Why trying to make government more accountable has backfired
The George W. Bush administration attempted to restore the traditional confidentiality of White House visitor lists. (Vice President Dick Cheney went even further, demanding that his office—not the Secret Service—keep custody of the list of all his visitors.) This attempt to restore the historical norm enraged Democrats and liberals. They accused the White House of holding “secret meetings” with energy executives. Administration foes sued to gain access to visitor logs. As a presidential candidate, Barack Obama promised to publish logs of all visitors to his White House. In office, he’s kept his word.
It hasn’t made any difference. Do you see any less lobbying in Washington? Do fewer lobbyists visit the White House? No and no. In fact, transparency is a useful tool for lobbyists—it enables them to keep better track of their competitors, and to demand equal access for themselves. The next most immediate beneficiaries of this particular policy are probably the coffee shops on Pennsylvania Avenue, where White House staffers are known to meet visitors so as to avoid generating a public record.

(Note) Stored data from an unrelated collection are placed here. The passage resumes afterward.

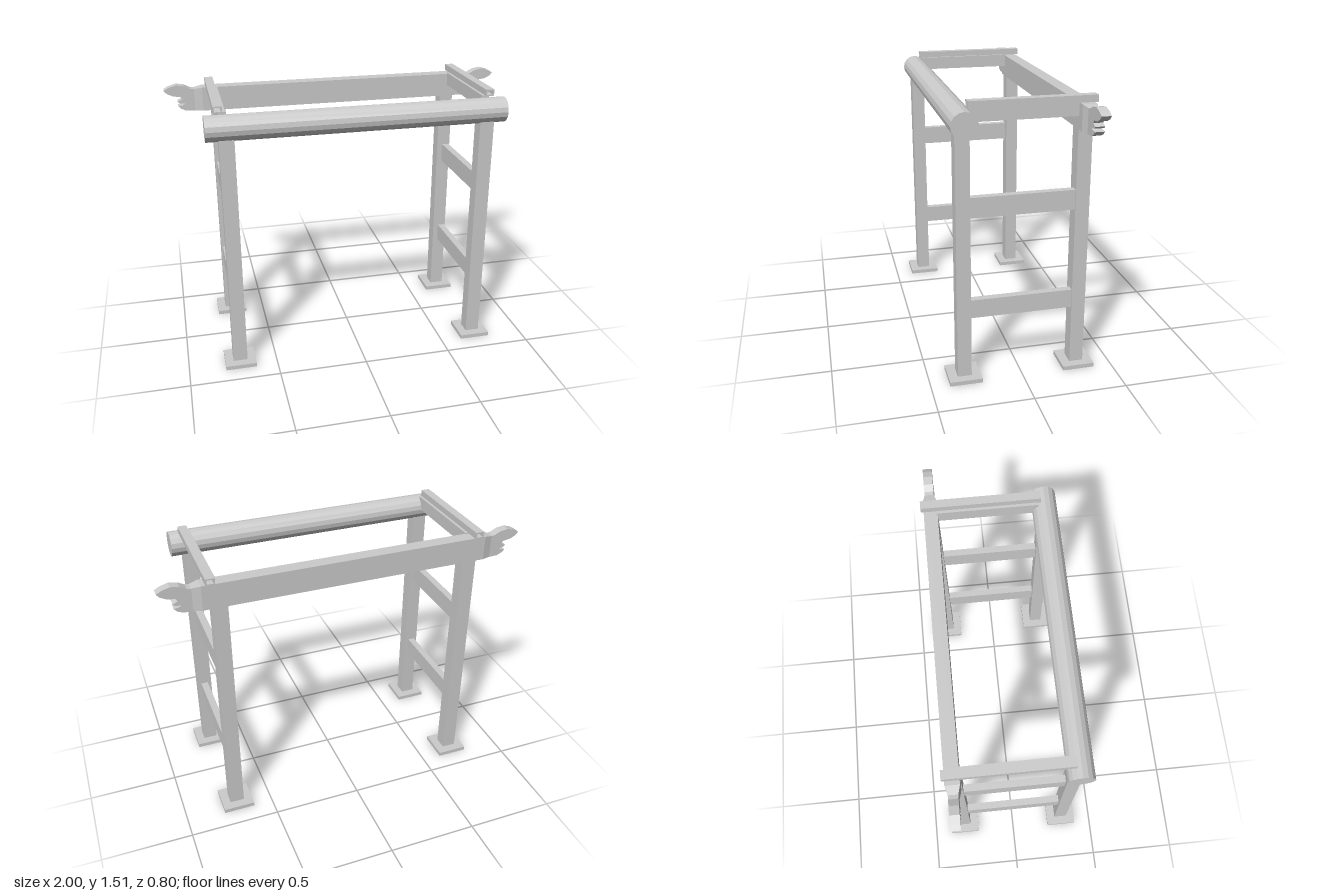
import * as THREE from 'three';

const material = new THREE.MeshStandardMaterial({ color: 0xcccccc, flatShading: true });

function add(parent, name, geometry) {
  const mesh = new THREE.Mesh(geometry, material);
  mesh.name = name;
  parent.add(mesh);
  return mesh;
}

// Box given by its limits on each axis
function block(parent, name, [x0, x1], [y0, y1], [z0, z1]) {
  const mesh = add(parent, name, new THREE.BoxGeometry(Math.abs(x1 - x0), y1 - y0, z1 - z0));
  mesh.position.set((x0 + x1) / 2, (y0 + y1) / 2, (z0 + z1) / 2);
  return mesh;
}

// Hollow square bar running along z
function hollowBar(parent, name, x, y, z0, z1, w, h, wall) {
  const rect = (target, a, b) => {
    target.moveTo(-a, -b);
    target.lineTo(a, -b);
    target.lineTo(a, b);
    target.lineTo(-a, b);
    target.closePath();
    return target;
  };
  const shape = rect(new THREE.Shape(), w / 2, h / 2);
  shape.holes.push(rect(new THREE.Path(), w / 2 - wall, h / 2 - wall));
  const mesh = add(parent, name, new THREE.ExtrudeGeometry(shape, { depth: z1 - z0, bevelEnabled: false }));
  mesh.position.set(x, y, z0);
}

// Carved beam end with an open mouth, pointing along +x
function headGeometry() {
  const outline = [
    [0.825, 1.335], [0.88, 1.337], [0.91, 1.35], [0.925, 1.367], [0.90, 1.37], [0.885, 1.379],
    [0.915, 1.382], [0.927, 1.393], [0.90, 1.405], [0.91, 1.42], [0.95, 1.425], [0.983, 1.441],
    [1.0, 1.46], [0.972, 1.476], [0.93, 1.488], [0.885, 1.481], [0.85, 1.463], [0.825, 1.46],
  ].map(([x, y]) => new THREE.Vector2(x, y));
  return new THREE.ExtrudeGeometry(new THREE.Shape(outline), { depth: 0.05, bevelEnabled: false })
    .translate(0, 0, -0.025);
}

// Short block narrowing from the beam to the carved end
function neckGeometry() {
  const geometry = new THREE.BoxGeometry(0.045, 0.135, 0.075);
  const p = geometry.attributes.position;
  for (let i = 0; i < p.count; i++) {
    if (p.getX(i) > 0) {
      p.setZ(i, p.getZ(i) * 0.67);
      if (p.getY(i) > 0) p.setY(i, p.getY(i) - 0.008);
    }
  }
  geometry.computeVertexNormals();
  return geometry.translate(0.8075, 1.4025, 0);
}

export function createModel() {
  const model = new THREE.Group();
  model.name = 'rackFrame';

  // Round front beam
  const log = add(model, 'roundFrontBeam', new THREE.CylinderGeometry(0.069, 0.069, 1.63, 16));
  log.rotation.z = Math.PI / 2;
  log.position.set(0, 1.403, 0.312);

  // Rear beam with carved ends
  block(model, 'rearBeam', [-0.785, 0.785], [1.335, 1.47], [-0.35, -0.275]);

  for (const side of [1, -1]) {
    const label = side > 0 ? 'left' : 'right';
    const frame = new THREE.Group();
    frame.name = label + 'Frame';
    model.add(frame);

    const end = new THREE.Group();
    end.name = label + 'CarvedEnd';
    end.position.z = -0.3125;
    end.rotation.y = side > 0 ? 0 : Math.PI;
    add(end, 'neck', neckGeometry());
    add(end, 'carvedHead', headGeometry());
    frame.add(end);

    // Posts and foot plates; the rear pair stands slightly closer in
    for (const [name, x, z, top] of [['front', 0.708, 0.3125, 1.36], ['rear', 0.698, -0.3125, 1.335]]) {
      const cx = side * x;
      block(frame, name + 'Post', [cx - 0.04, cx + 0.04], [0.02, top], [z - 0.0375, z + 0.0375]);
      block(frame, name + 'FootPlate', [cx - 0.0875, cx + 0.0875], [0, 0.023], [z - 0.0875, z + 0.0875]);
    }

    // Cross rails between the posts
    for (const [name, y0, y1] of [['lowerRail', 0.353, 0.455], ['middleRail', 0.91, 1.017]]) {
      block(frame, name, [side * 0.69, side * 0.73], [y0, y1], [-0.28, 0.28]);
    }
    block(frame, 'upperRail', [side * 0.7, side * 0.74], [1.402, 1.476], [-0.28, 0.275]);
    hollowBar(frame, 'topBar', side * 0.74, 1.492, -0.364, 0.288, 0.048, 0.036, 0.007);
  }
  return model;
}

Reformers keep trying to eliminate backroom wheeling and dealing from American governance. What they end up doing instead is eliminating governance itself, not just in the White House but in Congress, too. Robert Caro’s biography of Lyndon Johnson tells a story that illustrates how the system used to work. Immediately upon becoming president, Johnson worked to pass President Kennedy’s stalled tax cut. He did so by wooing the chairman of the Senate Finance Committee, Harry Byrd, a conservative Virginian gripped (in Caro’s words) by a “fixation on frugality.” Byrd demanded that Johnson produce a budget of less than $100 billion. Caro details how Johnson insisted that officials in the White House’s Office of Management and Budget drive the figure down, to $97.9 billion. Byrd was satisfied; the Kennedy economic program passed.